“The final position is with the executive and the legislature. We are saying to (the government) do not remove the buggery laws because once they are removed, it is the seamless introduction for the LGBT agenda into the legal and social fabric in our society,” Victor Gill, pastor from Redemption Christian Centre in Success Laventille and another organiser, added. Gill has gained some fame for his smaller protests in front of the Parliament and the High Court on Knox Street over the last few weeks.
The protest started at noon, where the activists, dressed in white, waving miniature national flags and armed with signs saying “Stand Up for A Cause”, “Consider the Children” and “Don’t Remove the Buggery Law” along with “Escape Hell”, “The End Is Near” and “Jesus is Coming,” thronged the sidewalk in front of the Parliament. Their march took them along the Brian Lara Promenade, up Frederick Street, ending in Woodford Square. And at Woodford Square, they encountered a counter-protest by a small group of LGBT rights advocates, clearly distinguished in the sea of white waving their rainbow flag. “We are here to be visible. Sexuality is fluid. Humans are meant to live in colour, not in black and white,” said Renelle White of the Silver Lining Foundation and the Caribbean Association for Feminist Research and Action. The buggery law is being used to criminalise homosexuality, particularly male homosexuality, she added, and the problem with that is it continues to be fuel bigotry, anger and hate.” Her colleague Kennedy Maraj added that the group had been harangued with “the usual stereotypical nonsense” from the T&T Cause marchers, that decriminalisation of buggery would lead to the degradation of society. The group said, though, that it didn’t come to debate or argue with the protesters, they just came to be visible.
Whatever the judgement, human rights lawyer Gerald Ramdeen said, because of the way the Constitution is framed, specifically section six – the Savings for Existing Law, the buggery law will remain until the Parliament agrees to amend the legislation. When the Constitution was enacted in 1962, Ramdeen said, the Savings Provision was added to allow previous laws, passed under the Colonial administration, to remain enacted. The death penalty, for example, has been adjudged as “cruel and inhumane” and against constitutional guarantees of human rights, but it still remains law.
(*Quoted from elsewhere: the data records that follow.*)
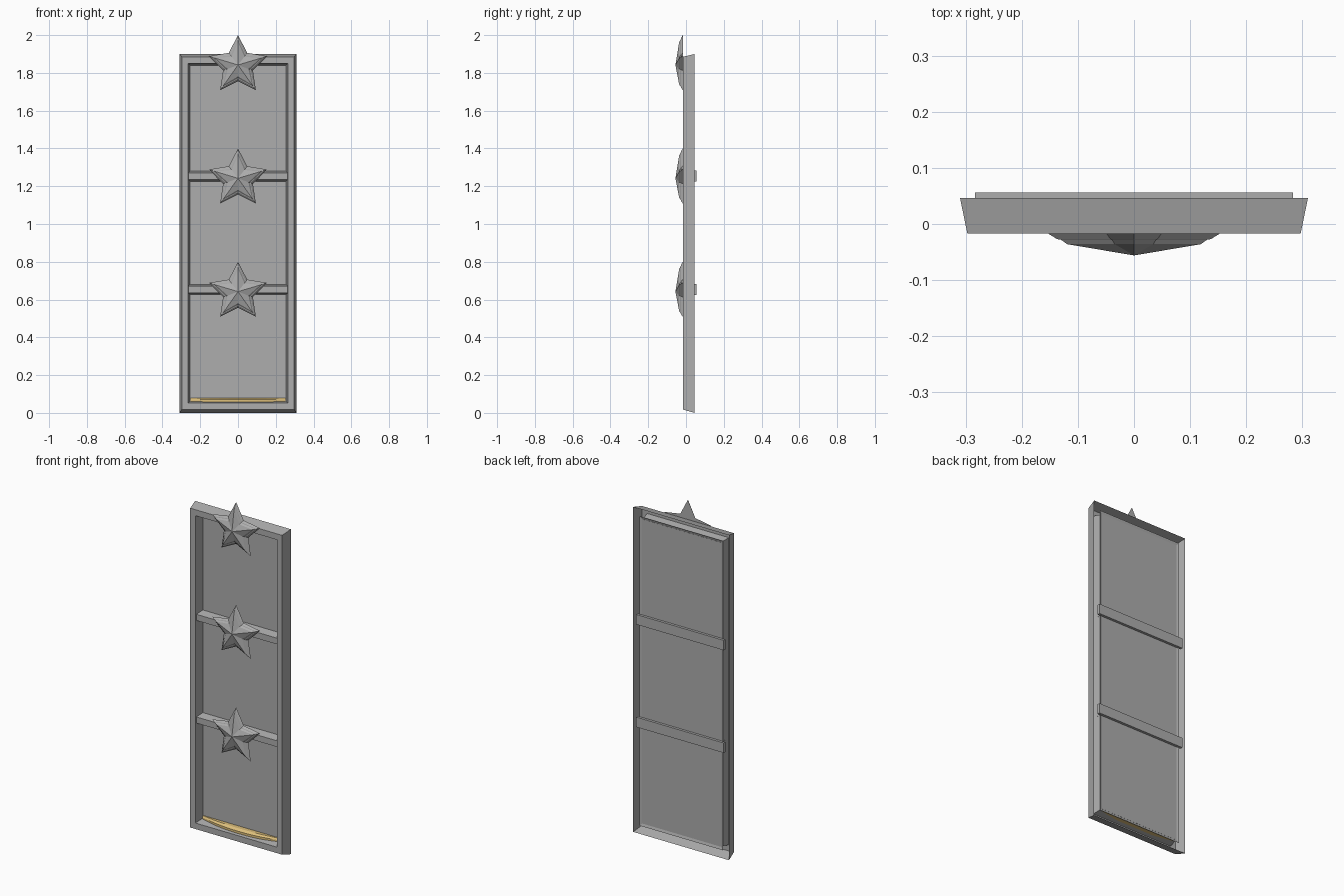
import bpy
import bmesh
from math import sin, cos, pi

if "Cube" in bpy.data.objects:
    bpy.data.objects.remove(bpy.data.objects["Cube"])

GREY = (0.42, 0.42, 0.42, 1)
GOLD = (0.72, 0.52, 0.2, 1)


def material(name, colour):
    mat = bpy.data.materials.new(name)
    mat.diffuse_color = colour
    mat.use_nodes = True
    mat.node_tree.nodes["Principled BSDF"].inputs["Base Color"].default_value = mat.diffuse_color
    return mat


METAL = material("dark_metal", GREY)
BRASS = material("brass", GOLD)


def loft(name, loops, cap_first=True, cap_last=True, apex=None, mat=METAL):
    """Bridge equal-length point loops with flat faces; end in a cap or apex."""
    bm = bmesh.new()
    rings = [[bm.verts.new(p) for p in loop] for loop in loops]
    n = len(rings[0])
    for a, b in zip(rings, rings[1:]):
        for i in range(n):
            j = (i + 1) % n
            bm.faces.new((a[i], a[j], b[j], b[i]))
    if cap_first:
        bm.faces.new(rings[0])
    if apex:
        tip = bm.verts.new(apex)
        for i in range(n):
            bm.faces.new((rings[-1][i], rings[-1][(i + 1) % n], tip))
    elif cap_last:
        bm.faces.new(rings[-1])
    bmesh.ops.recalc_face_normals(bm, faces=bm.faces)
    mesh = bpy.data.meshes.new(name)
    bm.to_mesh(mesh)
    bm.free()
    mesh.materials.append(mat)
    ob = bpy.data.objects.new(name, mesh)
    bpy.context.collection.objects.link(ob)
    return ob


def rect(x, y, z0, z1):
    return [(-x, y, z0), (x, y, z0), (x, y, z1), (-x, y, z1)]


def star_ring(cz, y, tip, notch):
    pts = []
    for i in range(10):
        r = notch if i % 2 else tip
        a = i * pi / 5
        pts.append((r * sin(a), y, cz + r * cos(a)))
    return pts


# Outer frame: flared shell, hollow behind, with a narrow rear lip
loft("frame", [rect(0.31, 0.046, 0.0, 1.90),
               rect(0.297, -0.017, 0.018, 1.885),
               rect(0.264, -0.017, 0.053, 1.850),
               rect(0.254, 0.040, 0.063, 1.840),
               rect(0.270, 0.045, 0.047, 1.856)], False, False)

# Back panel
loft("panel", [rect(0.255, 0.039, 0.062, 1.841),
               rect(0.255, 0.041, 0.062, 1.841)])

# Cross bars with tapered fronts and flat rear straps
for label, cz in (("lower", 0.653), ("upper", 1.253)):
    loft(label + "_bar", [rect(0.262, -0.010, cz - 0.018, cz + 0.018),
                          rect(0.256, 0.040, cz - 0.027, cz + 0.027)])
    loft(label + "_strap", [rect(0.283, 0.040, cz - 0.029, cz + 0.029),
                            rect(0.283, 0.056, cz - 0.029, cz + 0.029)])

# Stars on the bars and top rail: stepped rim, then facets to a point
for i, cz in enumerate((0.639, 1.239, 1.839)):
    loft("star_%d" % (i + 1), [star_ring(cz, -0.017, 0.161, 0.083),
                               star_ring(cz, -0.027, 0.144, 0.071),
                               star_ring(cz, -0.028, 0.137, 0.067),
                               star_ring(cz, -0.036, 0.125, 0.058)],
         apex=(0, -0.056, cz + 0.003))


# Bowed golden sill at the bottom
def sill(z, bow, edge):
    front = []
    for i in range(11):
        t = -1 + i / 5
        front.append((0.252 * t, edge - bow * (1 - t * t), z))
    return front + [(0.252, 0.0395, z), (-0.252, 0.0395, z)]


loft("sill", [sill(0.057, 0.034, 0.032), sill(0.070, 0.034, 0.032),
              sill(0.079, 0.022, 0.036)], mat=BRASS)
It’s a circular argument, he said, because the Constitution is the law of the land. The court may rule something is unconstitutional, but it still, in effect, remains law. “Constitutional reform would solve the confusion. The time has come to look at it and modernise our laws,” Ramdeen said.